Readings under 50 indicate unfavorable housing conditions for builders. Readings over 50 signal “good” conditions. 

The Housing Market Index is a measure of builder confidence, published monthly, based on a survey sent to NAHB members which asks them to rate housing market conditions.

In November, home builders reported gains in two of the three areas surveyed:

  • Current Single-Family Sales: 49 (+8 from October 2012)
  • Projected Single-Family Sales: 53 (+2 from October 2012)
  • Buyer Foot Traffic: 35 (unchanged from October 2012)

Builders report growing demand for new homes as inventories for alternative properties — distressed and foreclosed homes, for example — shrink nationwide.

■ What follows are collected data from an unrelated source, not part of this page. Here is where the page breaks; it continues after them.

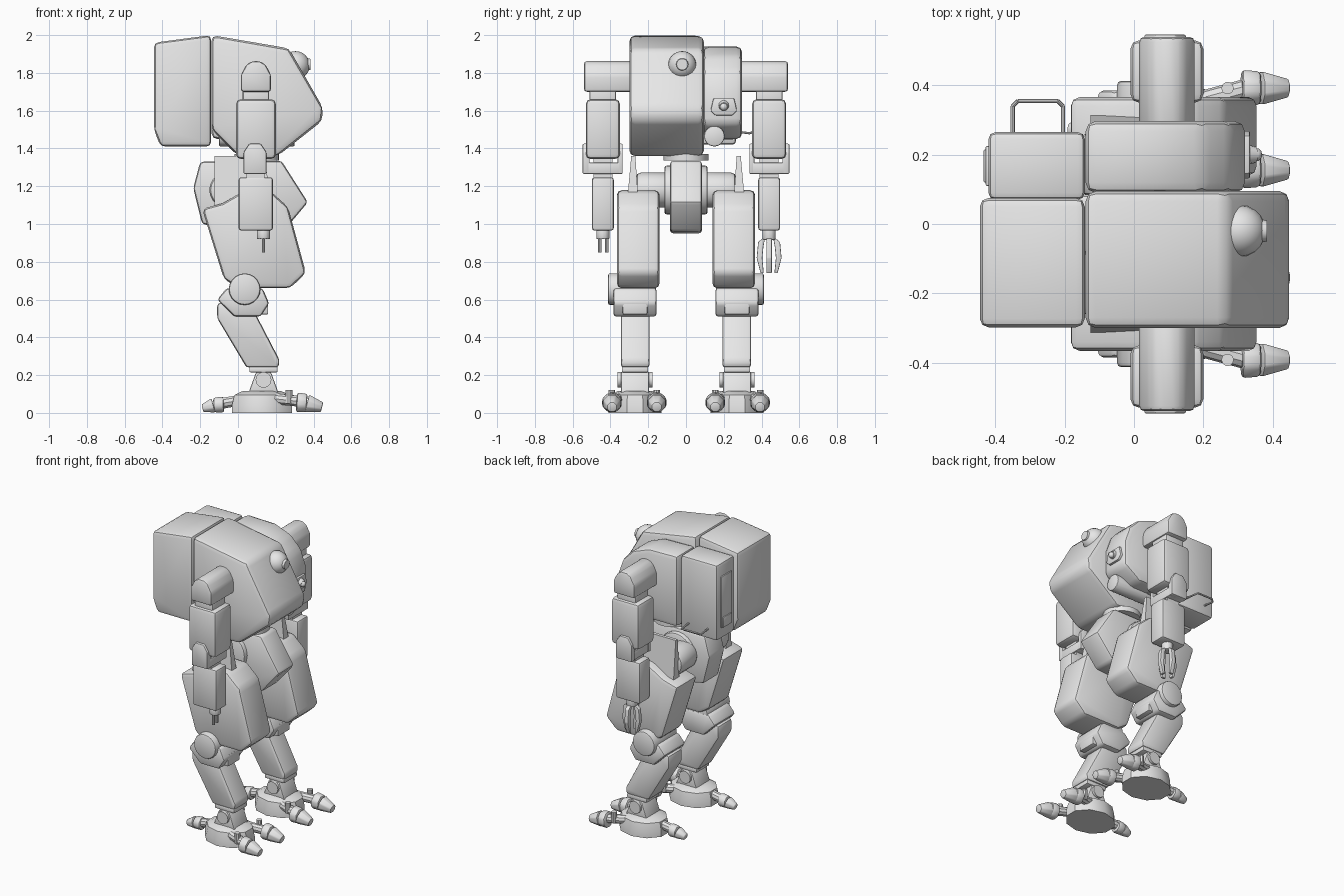
import bpy, bmesh, math
from mathutils import Vector

if "Cube" in bpy.data.objects:
    bpy.data.objects.remove(bpy.data.objects["Cube"])

grey = bpy.data.materials.new("light_grey")
grey.diffuse_color = (0.8, 0.8, 0.8, 1)
grey.use_nodes = True
grey.node_tree.nodes["Principled BSDF"].inputs["Base Color"].default_value = grey.diffuse_color


def finish(name, bm, bevel=0.0, angle=35, seg=2):
    bmesh.ops.recalc_face_normals(bm, faces=bm.faces)
    if bevel:
        edges = [e for e in bm.edges if e.calc_face_angle(0) > 0.35]
        bmesh.ops.bevel(bm, geom=edges, offset=bevel, segments=seg, profile=0.5,
                        affect='EDGES', clamp_overlap=True)
    me = bpy.data.meshes.new(name)
    bm.to_mesh(me)
    bm.free()
    me.materials.append(grey)
    ob = bpy.data.objects.new(name, me)
    bpy.context.collection.objects.link(ob)
    bpy.ops.object.select_all(action='DESELECT')
    ob.select_set(True)
    bpy.context.view_layer.objects.active = ob
    bpy.ops.object.shade_smooth_by_angle(angle=math.radians(angle))
    return ob


def loft(name, rings, bevel=0.0, angle=35):
    """Skin a list of equal-length rings and cap both ends."""
    bm = bmesh.new()
    vs = [[bm.verts.new(p) for p in r] for r in rings]
    n = len(vs[0])
    for a, b in zip(vs, vs[1:]):
        for i in range(n):
            bm.faces.new((a[i], a[(i + 1) % n], b[(i + 1) % n], b[i]))
    bm.faces.new(vs[0])
    bm.faces.new(vs[-1])
    return finish(name, bm, bevel, angle)


def prism(name, pts, y0, y1, bevel=0.0):
    """Side profile in x and z, extruded along y."""
    return loft(name, [[(x, y, z) for x, z in pts] for y in (y0, y1)], bevel)


def box(name, x, y, z, bevel=0.0):
    return prism(name, [(x[0], z[0]), (x[1], z[0]), (x[1], z[1]), (x[0], z[1])],
                 min(y), max(y), bevel)


def rod(name, a, b, r, r2=None, sides=20, bevel=0.0, turn=0.0):
    """Cylinder or cone between two points."""
    a, b = Vector(a), Vector(b)
    q = (b - a).to_track_quat('Z', 'Y')
    rings = []
    for c, rad in ((a, r), (b, r if r2 is None else r2)):
        rings.append([c + q @ Vector((rad * math.cos(turn + i * math.tau / sides),
                                      rad * math.sin(turn + i * math.tau / sides), 0))
                      for i in range(sides)])
    return loft(name, rings, bevel)


def ball(name, c, r, u=20, v=12):
    bm = bmesh.new()
    bmesh.ops.create_uvsphere(bm, u_segments=u, v_segments=v, radius=1)
    for p in bm.verts:
        p.co = Vector(c) + Vector([p.co[i] * r[i] for i in range(3)])
    return finish(name, bm)


# Main hull and its backpack
prism("main_hull", [(-.14, 2.0), (.27, 1.93), (.45, 1.615), (.445, 1.545), (.21, 1.36),
                    (0, 1.36), (-.14, 1.5)], -.30, .095, .03)
prism("back_pack", [(-.445, 1.96), (-.142, 2.0), (-.142, 1.41), (-.41, 1.41), (-.445, 1.5)],
      -.298, .075, .025)
box("side_pack", (-.42, -.142), (.07, .265), (1.42, 1.94), .02)
box("pack_panel", (-.428, -.41), (.11, .225), (1.5, 1.85), .004)
box("pack_frame", (-.434, -.41), (.12, .215), (1.5, 1.57), .004)

# Rear handle loop
loop = [(-.35, .26, 1.49), (-.35, .34, 1.48), (-.335, .355, 1.49),
        (-.22, .355, 1.49), (-.205, .34, 1.48), (-.205, .26, 1.49)]
for i, (a, b) in enumerate(zip(loop, loop[1:])):
    rod(f"handle_{i}", a, b, .006, sides=8)

# Side pod with sensor, lamp and barrel
prism("side_pod", [(-.14, 1.94), (.08, 1.935), (.2, 1.89), (.28, 1.81), (.32, 1.7),
                   (.32, 1.53), (.2, 1.45), (-.14, 1.45)], .09, .297, .03)
hexa = [(.13, 1.60), (.155, 1.575), (.245, 1.575), (.27, 1.60), (.255, 1.665), (.145, 1.665)]
loft("sensor_frame", [[(x, y, z) for y, z in hexa] for x in (.30, .335)], .006)
rod("sensor_tube", (.32, .2, 1.63), (.35, .2, 1.62), .03, .024, 12)
ball("sensor_lens", (.35, .2, 1.62), (.02, .02, .02), 12, 8)
rod("under_barrel", (-.1, .15, 1.465), (.3, .15, 1.465), .055, sides=16, bevel=.008)
rod("barrel_bracket", (.05, .12, 1.49), (.05, .25, 1.49), .045, sides=10)
ball("dome_light", (.305, -.02, 1.84), (.075, .075, .075))
rod("dome_lens", (.36, -.02, 1.845), (.384, -.02, 1.845), .035, .03, 14)

# Pelvis and waist
rod("waist_disc", (.1, 0, 1.335), (.1, 0, 1.37), .118, sides=24)
prism("pelvis", [(-.2, 1.33), (.23, 1.335), (.37, 1.115), (.24, .96), (.08, .95), (-.19, 1.0),
                 (-.237, 1.19)], -.085, .085, .018)
rod("pelvis_hub", (.0, -.115, 1.18), (.0, .115, 1.18), .13, sides=20, bevel=.015)

for s, side in ((-1, "right"), (1, "left")):
    # Shoulder, upper arm, elbow and forearm
    prism(side + "_shoulder", [(.015, 1.70), (.015, 1.79), (.045, 1.845), (.075, 1.862),
                               (.115, 1.862), (.145, 1.845), (.175, 1.79), (.175, 1.70)],
          *sorted((s * .28, s * .54)), .015)
    box(side + "_shoulder_neck", (.025, .165), (s * .37, s * .51), (1.62, 1.72), .01)
    box(side + "_upper_arm", (-.01, .20), (s * .35, s * .53), (1.345, 1.66), .024)
    for y0, y1 in ((.335, .362), (.51, .547)):
        prism(side + "_elbow_plate", [(.03, 1.265), (.03, 1.38), (.06, 1.425), (.12, 1.425),
                                      (.15, 1.38), (.15, 1.265)], *sorted((s * y0, s * y1)), .006)
    box(side + "_elbow_bar", (.035, .15), (s * .34, s * .54), (1.265, 1.325), .006)
    box(side + "_elbow_post", (.045, .14), (s * .39, s * .49), (1.22, 1.37))
    box(side + "_forearm", (.003, .185), (s * .382, s * .498), (.965, 1.247), .014)

    # Hip: axle and sloped guard
    rod(side + "_hip_axle", (-.06, s * .08, 1.18), (-.06, s * .265, 1.18), .092, bevel=.025)
    g = [(-.125, 1.08), (.18, 1.08), (.14, 1.36), (-.125, 1.36)]
    loft(side + "_hip_guard", [[(x, s * (.315 if z < 1.2 else .29), z) for x, z in g],
                               [(x, s * (.25 if z < 1.2 else .268), z) for x, z in g]])

    # Thigh and knee
    prism(side + "_thigh", [(-.19, 1.08), (-.08, 1.11), (.04, 1.18), (.17, 1.175), (.265, 1.09),
                            (.36, .74), (.275, .66), (.0, .66), (-.075, .71)],
          *sorted((s * .14, s * .366)), .026)
    rod(side + "_knee_axle", (.035, s * .16, .655), (.035, s * .413, .655), .084, bevel=.012)
    prism(side + "_knee_housing", [(-.11, .60), (-.06, .66), (.13, .66), (.165, .58), (.12, .51),
                                   (-.02, .51)], *sorted((s * .155, s * .385)), .016)
    box(side + "_knee_block", (.06, .16), (s * .205, s * .335), (.52, .60), .008)

    # Shin and ankle
    prism(side + "_shin", [(-.11, .58), (-.11, .50), (.045, .24), (.215, .24), (.22, .28),
                           (.085, .54), (.0, .6)], *sorted((s * .192, s * .345)), .016)
    box(side + "_ankle_plate", (.06, .21), (s * .20, s * .34), (.215, .245), .006)
    rod(side + "_ankle_pin", (.135, s * .178, .175), (.135, s * .362, .175), .042, sides=14)
    prism(side + "_ankle", [(.05, .09), (.095, .215), (.175, .215), (.22, .09)],
          *sorted((s * .195, s * .345)), .008)

    # Foot: low ten-sided cone
    foot = []
    for z, k in ((0, 1), (.04, 1), (.095, .92), (.115, .65)):
        foot.append([(.127 + .167 * k * math.cos(i * math.tau / 10 + .314),
                      s * .27 + .14 * k * math.sin(i * math.tau / 10 + .314), z)
                     for i in range(10)])
    loft(side + "_foot", foot)

    # Toes: link, knuckle, pin and tapered tip
    for dx, hx, hy in ((1, .335, .392), (1, .335, .155), (-1, -.10, .27)):
        y, k = s * hy, 1 if dx > 0 else .8
        rod(side + "_toe_link", (.13 + dx * .07, s * .27 + (y - s * .27) * .7, .075),
            (hx, y, .06 * k), .03, sides=10)
        rod(side + "_toe_knuckle", (hx - dx * .025, y, .056 * k), (hx + dx * .03, y, .052 * k),
            .057 * k, .052 * k, 8, .012, math.pi / 8)
        rod(side + "_toe_tip", (hx + dx * .03, y, .05 * k), (hx + dx * .11 * k, y, .03 * k),
            .052 * k, .028 * k, 8, .006, math.pi / 8)
        if dx > 0:
            rod(side + "_toe_pin", (.27, y, .05), (.27, y, .122), .018, sides=10)

# Right hand: two prongs
rod("right_wrist", (.135, -.44, .97), (.135, -.44, .92), .036, sides=12, bevel=.006)
for y in (-.457, -.42):
    rod("right_prong", (.135, y, .93), (.135, y, .85), .0085, sides=8)

# Left hand: claw of curved fingers
rod("left_wrist", (.1, .44, .98), (.1, .44, .915), .036, sides=12, bevel=.006)
for i in range(4):
    a = i * math.tau / 4
    c, n = math.cos(a), math.sin(a)
    pts = [(.02, .935), (.058, .905), (.066, .82), (.045, .74), (.028, .74), (.036, .82), (.03, .88)]
    loft("left_claw_finger", [[(.1 + r * n - w * c, .44 + r * c + w * n, z) for r, z in pts]
                              for w in (-.014, .014)], .004)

Even Hurricane Sandy did little to suppress builder confidence.

The NAHB survey was conducted in the two weeks immediately following Hurricane Sandy so the Housing Market Index does reflect builder sentiment during that period. All regions of the country posted confidence gains in November.

The South Region showed a 4-point gain to 43; the West Region showed a 3-point gain to 47; the Midwest Region showed a 3-point gain to 45; and the Northeast Region showed a 2-point gain to 31.  

Despite the gains, builders in Renton and nationwide still report challenges with home appraisals and tight credit conditions. In addition, a shortage of buildable lots in some areas is limiting the ability for home builders to put more single-family homes on the market.

As builder confidence grows, today’s buyers throughout WA should prepare for the possibility of higher home prices. Confident sellers are less likely to make price concessions or to offer free upgrades.

If you are in the market for a new home, therefore, the time between now and the New Year may be the best opportunity to make a bid on a home. Starting next year, low prices may be gone.

Bank Repossessions Slip For 24th Consecutive Month

Foreclosures per household October 2012

According to data from RealtyTrac, a national foreclosure-tracking firm, the number of foreclosure filings increased 3 percent in October as compared to September 2012, climbing to 186,455 U.S. properties.

RealtyTrac defines a “foreclosure filing” as any foreclosure-related action including a Notice of Default, a Scheduled Auction, or a Bank Repossession. On average, 1 in every 706 U.S. homes had a foreclosure filing during the month of October.

For the 24th consecutive month, the number of bank repossessions fell, down less than 1% from the previous month and down 21% from October 2011. Bank repossessions dropped in 37 states, plus the District of Columbia, indicating that banks are seeking alternatives to foreclosure.

Distressed home sales, which include foreclosures and short sales, represented 23% of sales in the second quarter of 2012, down from 30% a year ago, according to the National Association of REALTORS®.

Florida again posted the top foreclosure rate nationwide.

One in every 312 Florida housing units had some sort of foreclosure filing in October as foreclosure starts moved to a 12-month high. Monthly filings increased 2% from last month.

In Nevada, the monthly increase was larger, rising 41% month-over-month, lifting it from the fifth-highest rate in September 2012, to the second-highest in October 2012.

Third-ranked Illinois saw a 6% increase in foreclosure filings over September 2012. California and Arizona rounded out the top five.

Hurricane Sandy made an impact on the foreclosure market, too, with a foreclosure moratorium being put into effect in the states most affected such as New Jersey, New York, and Connecticut.

For Renton home buyers planning to venture into the home foreclosure market, there are well-priced homes for sale. However, understand that a foreclosure property is often sold “as is,” and that you may not be allowed into the property prior to the sale to inspect for damage. Home may have termites, been gutted by previous tenants or owners, or be filled with lead paint or asbestos.

For this reason, it’s a good idea to engage an experienced real estate professional when buying foreclosure properties. Real estate agents can guide you through the foreclosure process and give advice regarding contracts and home inspections.